Objective. To determine the extent to which infant birth weight and residential environment account for the racial disparity in preventable postneonatal mortality rates (day 28-365 deaths due to SIDS, injuries, infections; PNMR) of urban infants.

Methods. We analyzed a linked dataset of 1992-1995 Illinois vital records, 1990 US census income data, and 1995 Chicago public health information. Chicago neighborhoods with 1 or more ecologic factors (low median family income, high rates of unemployment, homicide and lead poisoning) were classified as impoverished.

Results. In Chicago, African-Americans (N=104,626, AA) had nearly a three-fold greater PNMR than whites (N=52,940): 7.5/1,000 vs.2.7/1,000, RR= 2.8 (2.3-3.3). In non-impoverished neighborhoods, the preventable PNMR of very low birth weight (<1500g, VLBW) AA infants approximated that of VLBW white infants: 47/1,000 vs.45/1,000, RR= 1.0 (0.6-1.8). Most striking, the preventable PNMR of non-low birth weight (>2500g, non-LBW) AA infants exceeded that of non-LBW white infants in both impoverished and non-impoverished neighborhoods: 5.6/1,000 vs. 2.6/1,000, RR= 2.1 (1.2-3.9); and 4.3/1,000 vs. 1.9/1,000, RR= 2.2 (1.7-3.7), respectively. In non-impoverished neighborhoods, the population attributable risk of VLBW for preventable PNM equaled 23% for AA and 18% for whites.

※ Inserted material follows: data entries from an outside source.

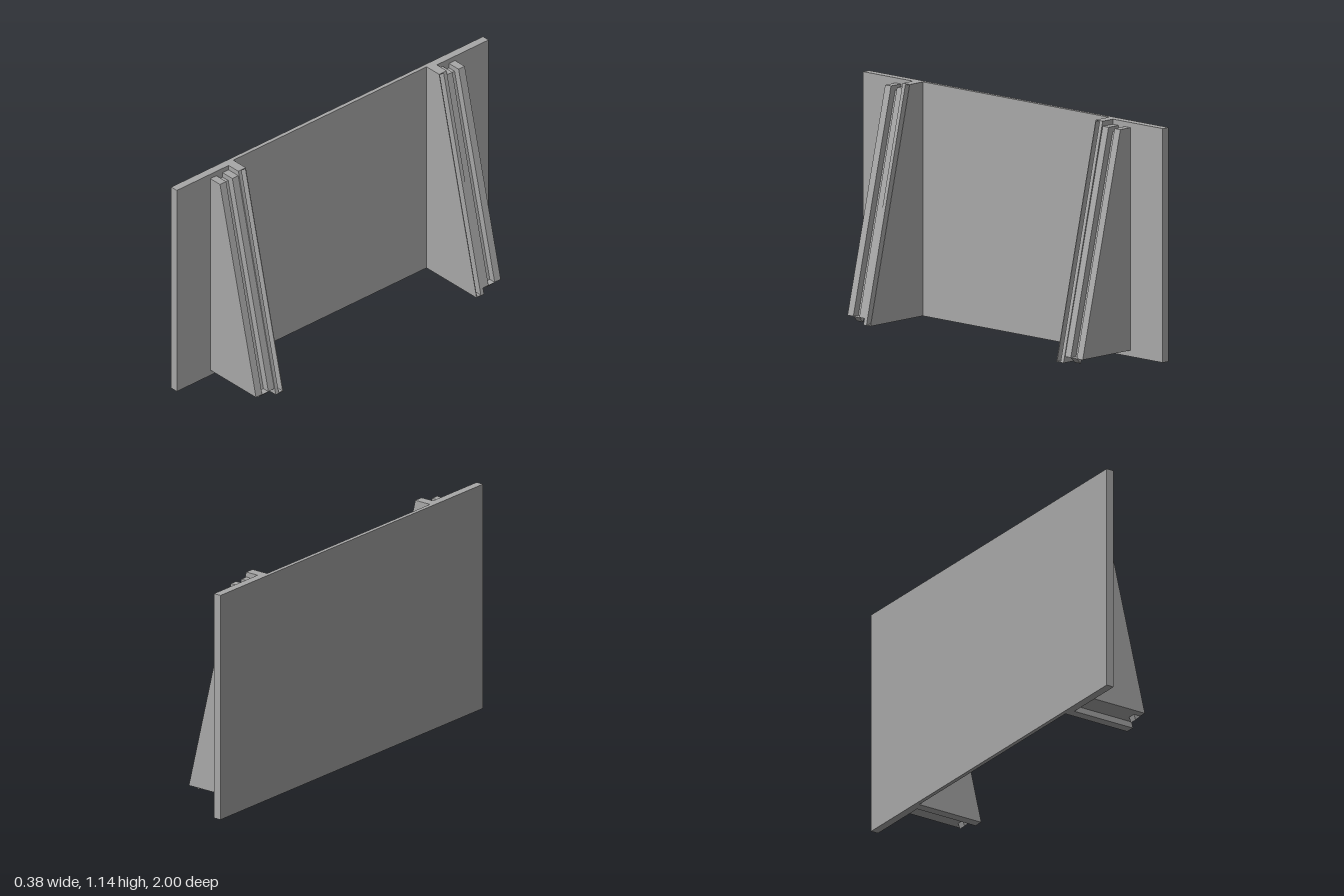
import * as THREE from 'three';

export function createModel() {
  const model = new THREE.Group();
  const grey = new THREE.MeshStandardMaterial({ color: 0xa8a8a8 });
  grey.name = 'plain grey';

  // block spanning the given x, y and z ranges
  function block(parent, name, [x0, x1], [y0, y1], [z0, z1]) {
    const mesh = new THREE.Mesh(new THREE.BoxGeometry(x1 - x0, y1 - y0, z1 - z0), grey);
    mesh.position.set((x0 + x1) / 2, (y0 + y1) / 2, (z0 + z1) / 2);
    mesh.name = name;
    parent.add(mesh);
  }

  // side profile extruded between two z distances, on the chosen side
  function slab(parent, name, points, near, far, side) {
    const shape = new THREE.Shape(points.map(([x, y]) => new THREE.Vector2(x, y)));
    const geometry = new THREE.ExtrudeGeometry(shape, { depth: far - near, bevelEnabled: false });
    geometry.translate(0, 0, side > 0 ? near : -far);
    const mesh = new THREE.Mesh(geometry, grey);
    mesh.name = name;
    parent.add(mesh);
  }

  const H = 1.14;
  block(model, 'backPanel', [-0.19, -0.17], [0, H], [-1, 1]);

  const wall = [[-0.17, 0], [0.188, 0], [-0.08, H], [-0.17, H]];
  const rib = [[-0.15, 0.03], [0.177, 0.03], [-0.081, 1.115], [-0.15, 1.115]];
  const core = [[-0.15, 0.03], [0.142, 0.03], [-0.11, 1.09], [-0.15, 1.09]];
  const foot = [[0.14, 0.03], [0.15, 0.003], [0.178, 0.03]];

  for (const side of [1, -1]) {
    const bracket = new THREE.Group();
    bracket.name = side > 0 ? 'leftBracket' : 'rightBracket';
    model.add(bracket);
    const span = (a, b) => (side > 0 ? [a, b] : [-b, -a]);

    // thicker end of the panel
    block(bracket, 'panelEnd', [-0.17, -0.15], [0, H], span(0.62, 1));

    // inner wall: two sheets with an open slot, floor and cap between them
    slab(bracket, 'innerSheet', wall, 0.62, 0.624, side);
    slab(bracket, 'outerSheet', wall, 0.648, 0.668, side);
    block(bracket, 'slotFloor', [-0.15, 0.187], [0, 0.004], span(0.624, 0.648));
    block(bracket, 'slotCap', [-0.15, -0.08], [H - 0.004, H], span(0.624, 0.648));

    // grooved rail
    slab(bracket, 'innerRib', rib, 0.668, 0.706, side);
    slab(bracket, 'grooveCore', core, 0.706, 0.746, side);
    slab(bracket, 'outerRib', rib, 0.746, 0.785, side);
    slab(bracket, 'grooveFoot', foot, 0.706, 0.746, side);
  }
  return model;
}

Conclusions. We conclude that 1) the racial disparity in preventable PNMR widens as infant birth weight increases and neighborhood poverty abates; and 2) non-impoverished AA (compared to whites) have a slightly greater percentage of preventable postneonatal deaths attributable to VLBW.

Learning Objectives:

Presenting author's disclosure statement:
I do not have any significant financial interest/arrangement or affiliation with any organization/institution whose products or services are being discussed in this session.

Behavior, Lifestyle and Social Determinants of Health: Session I

The 131st Annual Meeting (November 15-19, 2003) of APHA